You could forgive workers in the dairy industry for being concerned about their future. With reform of the Common Agricultural Policy (CAP) set to have a significant effect on the sector, further consolidation and job losses are on the cards. Arla has already set the scene with its acquisition of Express Dairies last year. This resulted in the loss of over 300 jobs. These certainly won't be the last.
However, the future needn't look so bleak for all in the industry, says Albemarle Interim Management.
According to a survey Albemarle conducted in the dairy sector -- which included some of the UK's biggest milk processors, such as Nestlé, Dairy Crest and First Milk -- 80% of respondents say that CAP reform will have a positive effect on their businesses as it will reconnect production to demand. The result is that dairy companies are raising their game. They are driving innovation and require skilled staff to help them to achieve this.
The survey shows that the key area for growth will be in new product development (NPD). Consequently, job opportunities for NPD staff are set to rise over the next few years, predicts Albemarle.
Of the companies it approached, all said that product innovation was key to their survival, with the majority saying they were turning their attention away from liquid milk to more added-value products, with yoghurt seen as the biggest opportunity, followed by dairy desserts and cheese.
"The most important factors driving sales are consumer trends and interest in health and new tastes," says head of client services at Albemarle Chris Bernard. "Growth from the industry will come -- and is coming -- from added-value dairy products and also in organic products. All of this requires investment, both in machinery and in employees in key disciplines -- notably in marketing and NPD."
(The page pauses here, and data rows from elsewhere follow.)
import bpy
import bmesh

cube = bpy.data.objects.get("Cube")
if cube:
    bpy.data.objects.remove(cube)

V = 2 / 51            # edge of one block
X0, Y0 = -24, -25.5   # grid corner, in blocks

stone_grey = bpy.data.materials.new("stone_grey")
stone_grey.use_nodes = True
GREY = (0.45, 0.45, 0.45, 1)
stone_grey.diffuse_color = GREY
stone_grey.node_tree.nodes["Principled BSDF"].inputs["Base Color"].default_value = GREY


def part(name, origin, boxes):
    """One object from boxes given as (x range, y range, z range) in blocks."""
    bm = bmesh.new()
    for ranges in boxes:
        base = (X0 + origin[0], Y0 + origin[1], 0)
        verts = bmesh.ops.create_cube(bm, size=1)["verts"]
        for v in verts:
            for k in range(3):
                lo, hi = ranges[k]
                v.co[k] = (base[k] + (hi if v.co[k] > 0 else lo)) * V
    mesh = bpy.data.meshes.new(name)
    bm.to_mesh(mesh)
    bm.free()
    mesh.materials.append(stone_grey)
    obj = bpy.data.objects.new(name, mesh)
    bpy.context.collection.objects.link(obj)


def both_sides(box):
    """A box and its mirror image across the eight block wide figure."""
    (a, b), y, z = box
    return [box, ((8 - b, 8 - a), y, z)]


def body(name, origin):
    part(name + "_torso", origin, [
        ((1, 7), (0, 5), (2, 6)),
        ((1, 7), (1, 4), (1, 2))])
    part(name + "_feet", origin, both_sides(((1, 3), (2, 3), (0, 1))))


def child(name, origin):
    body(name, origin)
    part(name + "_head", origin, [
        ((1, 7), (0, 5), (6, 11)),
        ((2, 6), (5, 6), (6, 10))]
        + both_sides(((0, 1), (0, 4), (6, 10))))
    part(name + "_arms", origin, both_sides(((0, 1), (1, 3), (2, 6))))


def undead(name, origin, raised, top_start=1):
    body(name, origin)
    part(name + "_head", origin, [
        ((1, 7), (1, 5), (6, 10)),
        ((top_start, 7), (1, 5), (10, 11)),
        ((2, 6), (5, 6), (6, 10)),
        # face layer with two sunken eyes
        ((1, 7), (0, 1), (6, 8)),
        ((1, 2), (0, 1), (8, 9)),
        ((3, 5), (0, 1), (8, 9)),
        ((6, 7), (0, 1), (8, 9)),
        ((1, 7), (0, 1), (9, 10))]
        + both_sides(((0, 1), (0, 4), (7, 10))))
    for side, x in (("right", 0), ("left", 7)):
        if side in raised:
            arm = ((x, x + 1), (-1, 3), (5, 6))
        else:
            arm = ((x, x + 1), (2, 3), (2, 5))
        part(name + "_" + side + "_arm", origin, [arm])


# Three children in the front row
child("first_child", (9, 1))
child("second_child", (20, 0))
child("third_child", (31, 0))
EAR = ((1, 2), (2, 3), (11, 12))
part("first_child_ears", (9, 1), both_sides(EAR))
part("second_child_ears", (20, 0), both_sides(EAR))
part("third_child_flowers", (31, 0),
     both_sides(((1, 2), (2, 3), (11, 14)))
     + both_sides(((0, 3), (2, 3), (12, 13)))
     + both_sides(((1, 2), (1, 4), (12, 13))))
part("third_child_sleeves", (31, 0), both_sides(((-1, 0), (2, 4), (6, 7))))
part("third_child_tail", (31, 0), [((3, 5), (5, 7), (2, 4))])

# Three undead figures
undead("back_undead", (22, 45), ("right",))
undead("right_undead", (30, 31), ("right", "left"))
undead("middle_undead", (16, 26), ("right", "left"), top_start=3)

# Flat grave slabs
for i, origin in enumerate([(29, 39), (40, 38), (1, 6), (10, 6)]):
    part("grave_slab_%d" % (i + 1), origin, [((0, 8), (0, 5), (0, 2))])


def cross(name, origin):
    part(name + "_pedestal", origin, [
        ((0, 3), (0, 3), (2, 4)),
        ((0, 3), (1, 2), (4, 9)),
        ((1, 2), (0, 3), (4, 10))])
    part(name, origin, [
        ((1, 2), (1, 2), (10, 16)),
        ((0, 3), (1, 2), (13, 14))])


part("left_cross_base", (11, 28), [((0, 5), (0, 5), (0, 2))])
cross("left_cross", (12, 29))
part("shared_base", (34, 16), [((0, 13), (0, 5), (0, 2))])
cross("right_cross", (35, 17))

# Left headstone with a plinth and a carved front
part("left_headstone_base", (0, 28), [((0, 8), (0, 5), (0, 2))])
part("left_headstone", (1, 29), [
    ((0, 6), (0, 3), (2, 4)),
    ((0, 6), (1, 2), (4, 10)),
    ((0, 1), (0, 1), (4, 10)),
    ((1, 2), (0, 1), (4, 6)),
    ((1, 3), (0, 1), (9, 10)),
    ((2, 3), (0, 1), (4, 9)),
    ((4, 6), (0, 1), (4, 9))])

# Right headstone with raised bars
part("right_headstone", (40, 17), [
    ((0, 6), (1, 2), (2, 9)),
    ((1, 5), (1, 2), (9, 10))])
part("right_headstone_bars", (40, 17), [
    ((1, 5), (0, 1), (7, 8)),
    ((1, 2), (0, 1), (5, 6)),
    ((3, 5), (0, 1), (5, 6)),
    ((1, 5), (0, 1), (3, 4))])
Albemarle cites Nestlé's trading results for the first quarter of 2004 which demonstrated the greater importance being placed on NPD. Nestlé reported strong performance from its added-value dairy business, where sales were up by 7.6%. This was attributed to renewed innovation in its products.
McLelland Cheese is another example of a producer that is extending its added-value offering. It has just launched a branded farmhouse cheddar under its Seriously Strong label to take on own-label cheese, which currently accounts for over 85% of all cheese sold. Yoghurt manufacturer Müller has also announced a further NPD drive and, as a result, is currently recruiting an NPD technologist at its Market Drayton plant.
Bernard also says that change in the industry as a result of CAP reform and the push by companies to broaden their product portfolios will give rise to many opportunities for interim managers and workers looking to take on short-term contracts.
"Operational efficiencies, waste reduction, productivity improvements, and business and IT process improvement are essential to the future of many dairy companies," says Bernard. "These are short-term projects and while commitment to permanent hiring may not be appropriate, interim management can be a very cost-effective solution."
According to Albemarle, 19% of companies intend to increase their permanent headcount within the next year and a further 18% said they were considering using short-term contracts or employing interims to cope with change.
"Within the dairy industry we are seeing an increasing need from employers to have a flexible workforce which is able to help them manage change," says Bernard. "Several of the assignments we have handled recently have been about helping to affect change." FM
For more information visit http://www.albemarleinterim.co.uk